_To do:_
Going down the listing below, print exactly each line from the one with "group.add(mesh);" up to and including the one with "box('ventSlat', black, [-0.277, 0.273], [y", and skip the rest.

===== Dataset entries =====

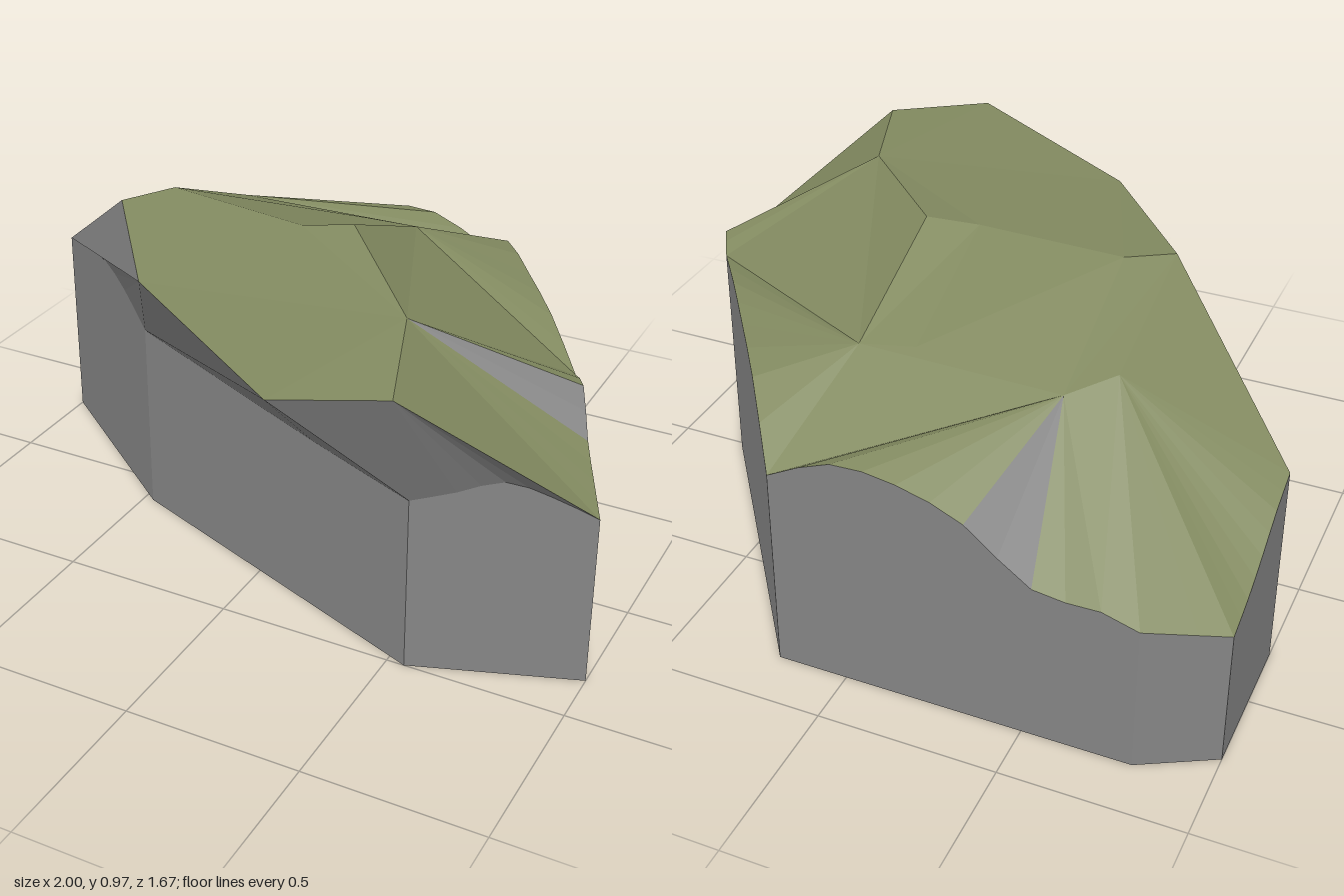
import * as THREE from 'three';

// Plateau corners [x, y, z]: 0-7 run round its edge, 8-11 lie inside it
const plateau = [
  [0.12, 0.80, -0.47], [0.45, 0.925, 0.32], [0.58, 0.90, 0.68], [0.32, 0.91, 0.83],
  [-0.26, 0.925, 0.45], [-0.56, 0.95, 0.06], [-0.56, 0.82, -0.37], [-0.45, 0.79, -0.47],
  [0.12, 0.97, -0.05], [-0.02, 0.955, -0.01], [-0.45, 0.97, -0.05], [-0.03, 0.81, -0.44],
];

// Inner parts of the plateau, each a fan round its first corner
const plateauFans = [
  [9, 1, 8, 0, 11, 10, 4, 1], [10, 11, 7, 5, 4], [0, 8, 1], [0, 7, 11], [7, 6, 5], [1, 4, 3, 2],
];

// Walls round the block: start [x, z], plateau corner above, evenly spaced rim heights
const walls = [
  { start: [0.20, -0.84], corner: 0, heights: [0.60, 0.735, 0.745, 0.735] },
  { start: [0.79, -0.02], corner: 1, heights: [0.685, 0.71, 0.605, 0.55] },
  { start: [1.00, 0.34], corner: 2, heights: [0.50, 0.555, 0.59, 0.55] },
  { start: [0.55, 0.50], corner: 3, heights: [0.515, 0.53, 0.555] },
  { start: [-0.47, 0.11], corner: 4, heights: [0.58, 0.635, 0.66, 0.635] },
  { start: [-1.00, -0.30], corner: 6, heights: [0.60, 0.555, 0.49, 0.435] },
  { start: [-1.00, -0.73], corner: 6, heights: [0.40] },
  { start: [-0.80, -0.84], corner: 6, heights: [0.43] },
  { start: [-0.70, -0.84], corner: 7, heights: [0.46, 0.47, 0.61, 0.675, 0.685] },
];

// Rim points along one wall: a smooth curve through its heights
function rimOf(wall, i) {
  const next = walls[(i + 1) % walls.length];
  const heights = [...wall.heights, next.heights[0]];
  const spans = wall.heights.length;
  const curve = new THREE.CatmullRomCurve3(heights.map((y, k) => new THREE.Vector3(
    THREE.MathUtils.lerp(wall.start[0], next.start[0], k / spans), y,
    THREE.MathUtils.lerp(wall.start[1], next.start[1], k / spans),
  )));
  return curve.getPoints(spans * 2).slice(0, -1).map((point) => ({ point, corner: wall.corner }));
}

// Flat-shaded mesh from a list of triangles
function facetedMesh(name, triangles, color) {
  const geometry = new THREE.BufferGeometry().setFromPoints(triangles.flat());
  geometry.computeVertexNormals();
  const mesh = new THREE.Mesh(geometry, new THREE.MeshStandardMaterial({ color, flatShading: true }));
  mesh.name = name;
  return mesh;
}

export function createModel() {
  const corners = plateau.map((p) => new THREE.Vector3(...p));
  const upper = [];
  const sides = [];
  const floor = [];

  // Plateau
  for (const [hub, ...ring] of plateauFans) {
    for (let k = 0; k < ring.length - 1; k++) {
      upper.push([corners[hub], corners[ring[k]], corners[ring[k + 1]]]);
    }
  }

  const rim = walls.flatMap(rimOf);
  const centre = new THREE.Vector3(0, 0, -0.17);
  rim.forEach(({ point: a, corner }, i) => {
    const { point: b, corner: nextCorner } = rim[(i + 1) % rim.length];
    const aFoot = a.clone().setY(0);
    const bFoot = b.clone().setY(0);

    // Upright wall and underside
    sides.push([bFoot, aFoot, a], [bFoot, a, b]);
    floor.push([aFoot, bFoot, centre]);

    // Slope up to the plateau corner, and filling between neighbouring slopes
    upper.push([b, a, corners[corner]]);
    for (let c = corner; c !== nextCorner; c = (c + 1) % 8) {
      upper.push([b, corners[c], corners[(c + 1) % 8]]);
    }
  });

  // Grass grows on gentle faces; steep and overhanging ones are bare rock
  const normal = new THREE.Vector3();
  const isGrass = (face) => new THREE.Triangle(...face).getNormal(normal).y > 0.73;

  const cliff = new THREE.Group();
  cliff.name = 'cliffBlock';
  cliff.add(
    facetedMesh('grassTop', upper.filter(isGrass), 0x828a60),
    facetedMesh('rockSlopes', upper.filter((face) => !isGrass(face)), 0x858585),
    facetedMesh('rockWalls', sides, 0x858585),
    facetedMesh('underside', floor, 0x858585),
  );
  return cliff;
}
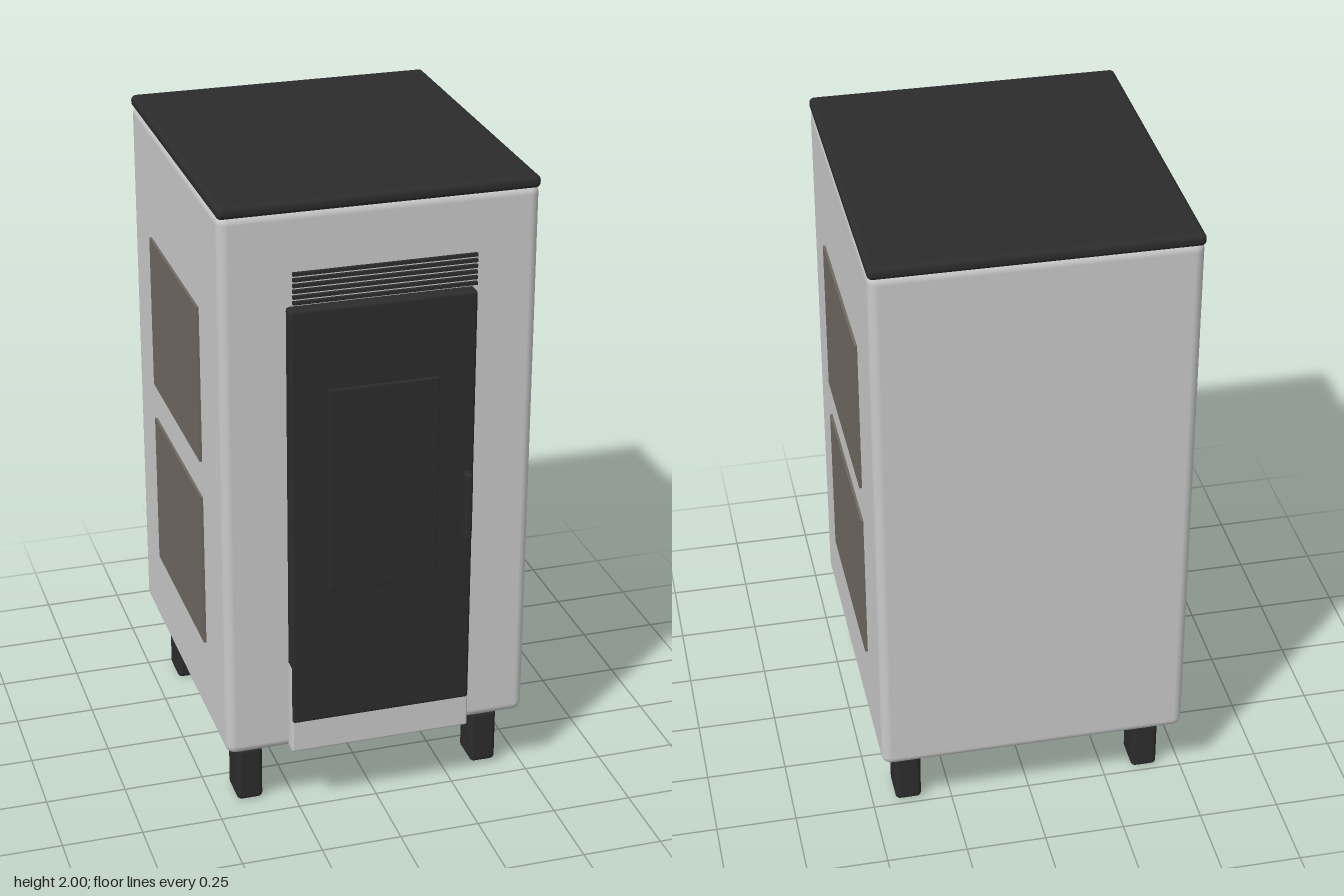
import * as THREE from 'three';
import { RoundedBoxGeometry } from 'three/addons/geometries/RoundedBoxGeometry.js';

export function createModel() {
  const group = new THREE.Group();
  const material = (name, color) => {
    const m = new THREE.MeshStandardMaterial({ color });
    m.name = name;
    return m;
  };
  const silver = material('silver', 0xc9c9c9);
  const black = material('black', 0x2c2c2c);
  const taupe = material('taupe', 0x6e6860);

  // Box given by its [min, max] extents, with optionally rounded edges
  const box = (name, mat, [x0, x1], [y0, y1], [z0, z1], radius = 0) => {
    const size = [x1 - x0, y1 - y0, z1 - z0];
    const geometry = radius
      ? new RoundedBoxGeometry(...size, 4, radius)
      : new THREE.BoxGeometry(...size);
    const mesh = new THREE.Mesh(geometry, mat);
    mesh.name = name;
    mesh.position.set((x0 + x1) / 2, (y0 + y1) / 2, (z0 + z1) / 2);
    group.add(mesh);
  };

  // Cabinet and lid
  box('cabinet', silver, [-0.479, 0.479], [0.225, 1.975], [-0.575, 0.507], 0.03);
  box('lid', black, [-0.48, 0.48], [1.962, 2], [-0.577, 0.508], 0.016);

  // Door with its window and handle, and the skirt below it
  box('door', black, [-0.284, 0.281], [0.33, 1.685], [0.495, 0.547], 0.01);
  box('skirt', silver, [-0.285, 0.282], [0.228, 0.53], [0.495, 0.544], 0.008);
  box('window', black, [-0.17, 0.166], [0.775, 1.432], [0.54, 0.557], 0.003);
  box('handle', black, [0.248, 0.27], [0.895, 1.112], [0.54, 0.577], 0.007);

  // Air vent slats above the door
  for (let i = 0; i < 6; i++) {
    const y = 1.714 + i * 0.0174;
    box('ventSlat', black, [-0.277, 0.273], [y - 0.005, y + 0.005], [0.549, 0.559]);
  }

  for (const side of [-1, 1]) {
    // Two inset panels on each side
    const x = [side * 0.47, side * 0.487].sort((a, b) => a - b);
    box('upperSidePanel', taupe, x, [1.115, 1.612], [-0.333, 0.265]);
    box('lowerSidePanel', taupe, x, [0.495, 0.995], [-0.333, 0.265]);

    // Feet
    const footX = [side * 0.385 - 0.041, side * 0.385 + 0.041];
    box('frontFoot', black, footX, [0, 0.184], [0.301, 0.417], 0.015);
    box('backFoot', black, footX, [0, 0.184], [-0.483, -0.367], 0.015);
  }
  return group;
}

=====

_Your solution:_
    group.add(mesh);
  };

  // Cabinet and lid
  box('cabinet', silver, [-0.479, 0.479], [0.225, 1.975], [-0.575, 0.507], 0.03);
  box('lid', black, [-0.48, 0.48], [1.962, 2], [-0.577, 0.508], 0.016);

  // Door with its window and handle, and the skirt below it
  box('door', black, [-0.284, 0.281], [0.33, 1.685], [0.495, 0.547], 0.01);
  box('skirt', silver, [-0.285, 0.282], [0.228, 0.53], [0.495, 0.544], 0.008);
  box('window', black, [-0.17, 0.166], [0.775, 1.432], [0.54, 0.557], 0.003);
  box('handle', black, [0.248, 0.27], [0.895, 1.112], [0.54, 0.577], 0.007);

  // Air vent slats above the door
  for (let i = 0; i < 6; i++) {
    const y = 1.714 + i * 0.0174;
    box('ventSlat', black, [-0.277, 0.273], [y - 0.005, y + 0.005], [0.549, 0.559]);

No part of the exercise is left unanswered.